┌──

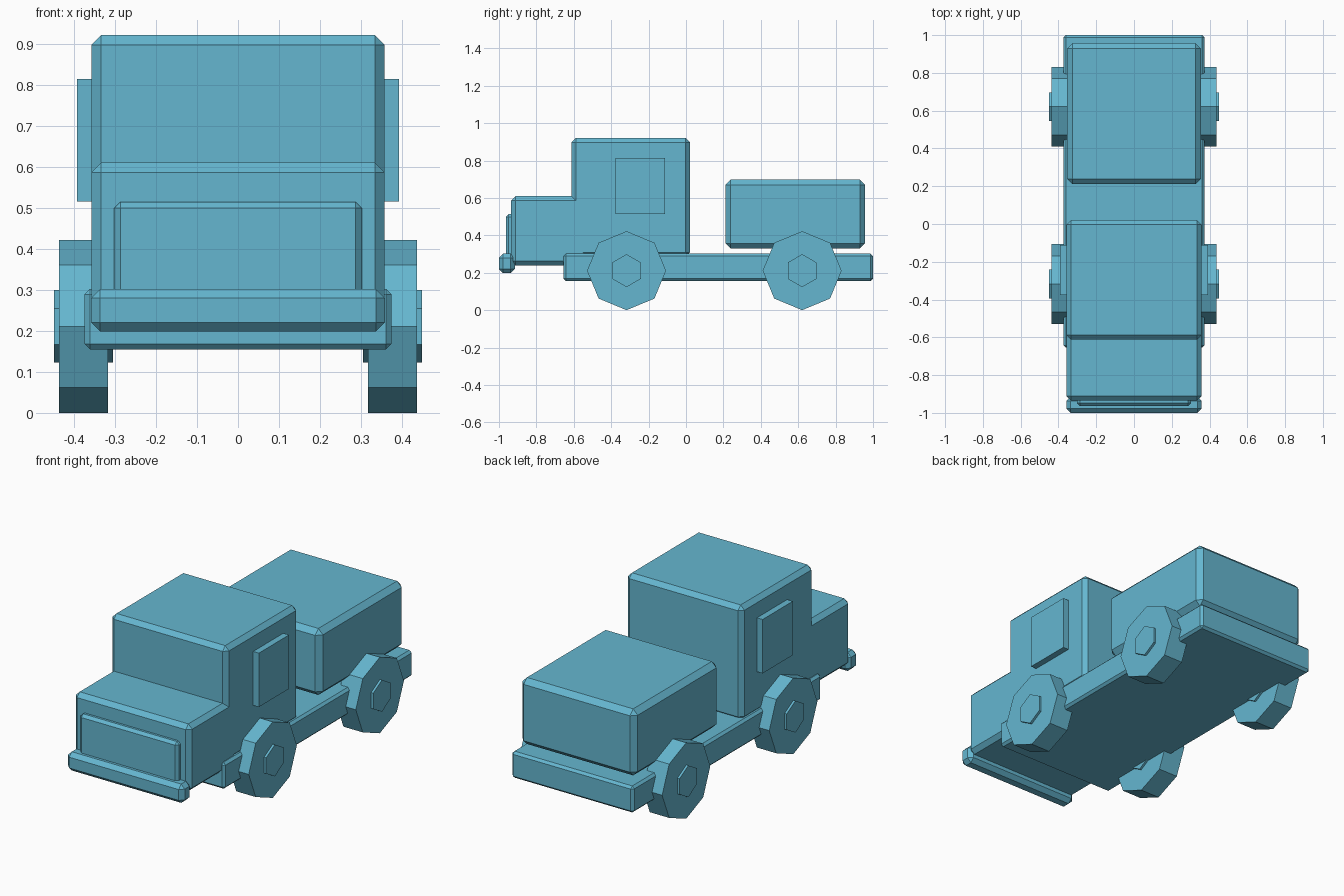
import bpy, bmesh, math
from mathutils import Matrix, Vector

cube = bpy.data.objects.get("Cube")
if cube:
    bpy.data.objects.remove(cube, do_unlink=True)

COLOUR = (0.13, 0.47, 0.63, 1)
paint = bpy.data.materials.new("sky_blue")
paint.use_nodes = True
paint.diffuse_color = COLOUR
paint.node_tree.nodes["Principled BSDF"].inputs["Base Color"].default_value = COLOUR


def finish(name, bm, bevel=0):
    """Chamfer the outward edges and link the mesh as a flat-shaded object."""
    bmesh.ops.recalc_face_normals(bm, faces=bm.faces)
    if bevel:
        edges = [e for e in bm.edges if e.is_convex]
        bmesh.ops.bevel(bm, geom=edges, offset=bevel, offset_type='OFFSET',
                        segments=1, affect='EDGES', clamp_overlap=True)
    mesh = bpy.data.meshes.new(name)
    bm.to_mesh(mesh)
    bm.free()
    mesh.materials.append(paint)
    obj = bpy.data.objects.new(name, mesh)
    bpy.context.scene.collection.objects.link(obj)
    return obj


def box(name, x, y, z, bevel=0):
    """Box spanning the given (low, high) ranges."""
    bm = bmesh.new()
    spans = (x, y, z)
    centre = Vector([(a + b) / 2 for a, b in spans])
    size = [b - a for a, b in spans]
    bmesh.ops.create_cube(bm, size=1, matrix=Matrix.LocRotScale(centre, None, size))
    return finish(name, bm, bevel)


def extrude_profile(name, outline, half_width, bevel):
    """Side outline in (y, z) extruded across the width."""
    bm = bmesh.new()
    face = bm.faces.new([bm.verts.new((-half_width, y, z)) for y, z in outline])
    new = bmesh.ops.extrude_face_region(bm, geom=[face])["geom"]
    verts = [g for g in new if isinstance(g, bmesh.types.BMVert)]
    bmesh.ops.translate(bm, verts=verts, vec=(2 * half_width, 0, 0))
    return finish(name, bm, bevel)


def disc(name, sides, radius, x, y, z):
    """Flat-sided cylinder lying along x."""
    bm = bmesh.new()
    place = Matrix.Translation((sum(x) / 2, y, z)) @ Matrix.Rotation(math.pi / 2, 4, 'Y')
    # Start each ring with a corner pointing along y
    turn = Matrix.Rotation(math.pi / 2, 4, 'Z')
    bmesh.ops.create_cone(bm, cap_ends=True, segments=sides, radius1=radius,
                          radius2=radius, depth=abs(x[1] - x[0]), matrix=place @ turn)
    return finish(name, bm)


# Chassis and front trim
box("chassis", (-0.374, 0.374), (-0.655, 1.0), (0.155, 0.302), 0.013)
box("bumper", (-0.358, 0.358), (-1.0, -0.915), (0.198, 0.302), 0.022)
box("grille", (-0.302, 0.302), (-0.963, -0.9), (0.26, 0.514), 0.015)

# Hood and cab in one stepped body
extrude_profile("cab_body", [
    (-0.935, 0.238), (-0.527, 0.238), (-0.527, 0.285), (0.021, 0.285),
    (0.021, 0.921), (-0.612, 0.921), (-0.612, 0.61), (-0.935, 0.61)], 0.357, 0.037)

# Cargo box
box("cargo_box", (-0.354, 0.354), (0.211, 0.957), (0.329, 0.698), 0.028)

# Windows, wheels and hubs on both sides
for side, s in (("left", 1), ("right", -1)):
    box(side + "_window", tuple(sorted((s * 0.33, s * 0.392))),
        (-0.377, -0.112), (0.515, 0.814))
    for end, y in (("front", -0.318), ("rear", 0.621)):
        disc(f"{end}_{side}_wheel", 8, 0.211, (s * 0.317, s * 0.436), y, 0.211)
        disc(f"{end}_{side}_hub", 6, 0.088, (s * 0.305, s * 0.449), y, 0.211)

└──
┌──

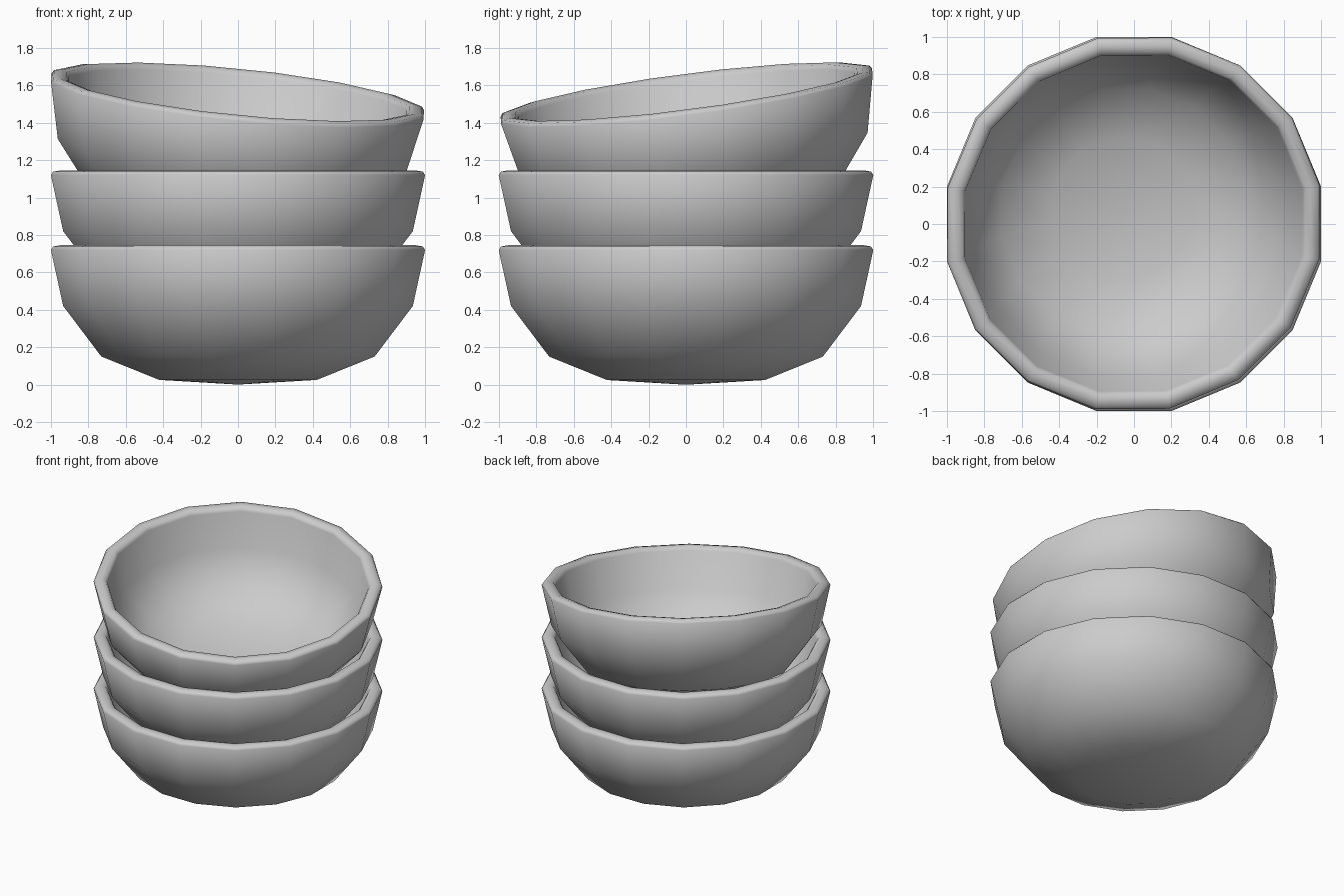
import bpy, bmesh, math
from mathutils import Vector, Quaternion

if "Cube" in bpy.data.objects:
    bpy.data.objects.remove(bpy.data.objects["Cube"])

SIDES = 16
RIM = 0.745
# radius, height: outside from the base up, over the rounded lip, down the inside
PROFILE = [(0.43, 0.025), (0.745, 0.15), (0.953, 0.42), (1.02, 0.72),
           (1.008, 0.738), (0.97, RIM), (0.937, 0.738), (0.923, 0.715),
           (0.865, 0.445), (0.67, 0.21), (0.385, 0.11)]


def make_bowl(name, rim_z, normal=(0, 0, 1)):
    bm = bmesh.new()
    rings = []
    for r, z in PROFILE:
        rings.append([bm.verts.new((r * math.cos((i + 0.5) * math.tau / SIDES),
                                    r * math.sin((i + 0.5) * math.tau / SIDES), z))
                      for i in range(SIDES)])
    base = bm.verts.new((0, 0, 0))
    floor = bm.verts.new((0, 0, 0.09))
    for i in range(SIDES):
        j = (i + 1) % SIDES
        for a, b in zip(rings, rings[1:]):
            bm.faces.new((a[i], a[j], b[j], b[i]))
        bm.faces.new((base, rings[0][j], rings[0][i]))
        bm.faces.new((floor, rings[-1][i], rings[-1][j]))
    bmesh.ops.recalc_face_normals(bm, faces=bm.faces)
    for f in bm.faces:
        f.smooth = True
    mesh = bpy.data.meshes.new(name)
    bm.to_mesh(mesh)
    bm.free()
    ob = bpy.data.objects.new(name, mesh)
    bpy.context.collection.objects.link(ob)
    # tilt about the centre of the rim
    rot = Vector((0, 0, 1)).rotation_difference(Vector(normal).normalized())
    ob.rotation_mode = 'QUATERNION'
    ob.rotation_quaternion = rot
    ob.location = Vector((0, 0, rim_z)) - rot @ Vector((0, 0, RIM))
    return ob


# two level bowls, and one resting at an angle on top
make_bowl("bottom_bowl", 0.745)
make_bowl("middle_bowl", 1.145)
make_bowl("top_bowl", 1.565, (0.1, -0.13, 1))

└──
┌──

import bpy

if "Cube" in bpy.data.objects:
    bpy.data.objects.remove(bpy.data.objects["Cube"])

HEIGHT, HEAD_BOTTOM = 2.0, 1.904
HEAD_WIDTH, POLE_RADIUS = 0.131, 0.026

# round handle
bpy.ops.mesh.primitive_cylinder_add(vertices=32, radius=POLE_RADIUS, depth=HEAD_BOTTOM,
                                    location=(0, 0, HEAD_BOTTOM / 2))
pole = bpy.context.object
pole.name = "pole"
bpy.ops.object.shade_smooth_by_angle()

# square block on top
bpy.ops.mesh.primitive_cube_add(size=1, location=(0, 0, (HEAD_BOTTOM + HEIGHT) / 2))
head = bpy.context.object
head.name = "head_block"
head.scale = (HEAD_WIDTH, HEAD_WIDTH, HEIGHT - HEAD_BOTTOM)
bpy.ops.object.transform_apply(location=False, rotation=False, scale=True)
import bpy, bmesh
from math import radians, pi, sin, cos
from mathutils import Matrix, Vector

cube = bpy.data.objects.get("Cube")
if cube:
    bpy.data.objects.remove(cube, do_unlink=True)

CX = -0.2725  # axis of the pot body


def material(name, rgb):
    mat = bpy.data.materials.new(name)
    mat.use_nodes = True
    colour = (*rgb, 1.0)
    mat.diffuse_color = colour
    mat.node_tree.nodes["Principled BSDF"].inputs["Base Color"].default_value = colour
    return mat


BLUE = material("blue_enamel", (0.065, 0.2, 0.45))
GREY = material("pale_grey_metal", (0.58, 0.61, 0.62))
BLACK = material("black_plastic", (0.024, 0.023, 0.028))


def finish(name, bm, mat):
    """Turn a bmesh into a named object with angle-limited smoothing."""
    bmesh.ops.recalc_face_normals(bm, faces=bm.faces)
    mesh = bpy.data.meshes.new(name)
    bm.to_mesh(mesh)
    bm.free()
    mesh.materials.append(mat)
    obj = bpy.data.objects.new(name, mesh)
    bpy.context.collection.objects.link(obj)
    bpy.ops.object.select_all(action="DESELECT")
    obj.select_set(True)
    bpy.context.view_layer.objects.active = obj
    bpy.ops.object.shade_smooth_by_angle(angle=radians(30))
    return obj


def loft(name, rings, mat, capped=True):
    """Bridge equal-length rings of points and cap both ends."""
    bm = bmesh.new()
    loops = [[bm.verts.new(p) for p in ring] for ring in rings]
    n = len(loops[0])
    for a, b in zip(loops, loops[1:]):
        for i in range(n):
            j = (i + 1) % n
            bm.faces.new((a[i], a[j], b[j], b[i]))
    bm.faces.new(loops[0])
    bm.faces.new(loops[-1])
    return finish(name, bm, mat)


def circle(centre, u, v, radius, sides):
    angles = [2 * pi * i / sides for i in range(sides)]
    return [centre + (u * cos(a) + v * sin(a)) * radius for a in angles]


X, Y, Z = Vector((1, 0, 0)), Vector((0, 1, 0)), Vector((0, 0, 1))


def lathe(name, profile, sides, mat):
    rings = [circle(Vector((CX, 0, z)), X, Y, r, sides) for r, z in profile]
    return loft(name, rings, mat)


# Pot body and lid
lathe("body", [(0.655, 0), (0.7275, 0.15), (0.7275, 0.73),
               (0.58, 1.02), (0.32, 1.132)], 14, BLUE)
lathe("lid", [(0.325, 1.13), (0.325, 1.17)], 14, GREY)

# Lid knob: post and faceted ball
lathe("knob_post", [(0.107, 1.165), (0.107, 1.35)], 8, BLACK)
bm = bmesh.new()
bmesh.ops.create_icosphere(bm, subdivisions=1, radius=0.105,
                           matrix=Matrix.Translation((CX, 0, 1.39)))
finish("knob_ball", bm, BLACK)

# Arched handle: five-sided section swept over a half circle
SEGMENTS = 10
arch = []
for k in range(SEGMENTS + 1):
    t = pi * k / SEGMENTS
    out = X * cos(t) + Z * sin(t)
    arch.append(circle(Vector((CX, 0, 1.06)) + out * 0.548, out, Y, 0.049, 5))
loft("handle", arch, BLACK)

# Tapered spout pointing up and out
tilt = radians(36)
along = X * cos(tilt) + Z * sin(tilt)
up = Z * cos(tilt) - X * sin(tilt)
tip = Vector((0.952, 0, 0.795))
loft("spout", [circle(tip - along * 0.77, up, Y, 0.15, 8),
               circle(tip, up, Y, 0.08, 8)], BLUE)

└──

### TASK ITEM
Working through the records, copy each line in which the word "context" appears.

### RESULT FOR THIS TASK
    bpy.context.scene.collection.objects.link(obj)
    bpy.context.collection.objects.link(ob)
pole = bpy.context.object
head = bpy.context.object
    bpy.context.collection.objects.link(obj)
    bpy.context.view_layer.objects.active = obj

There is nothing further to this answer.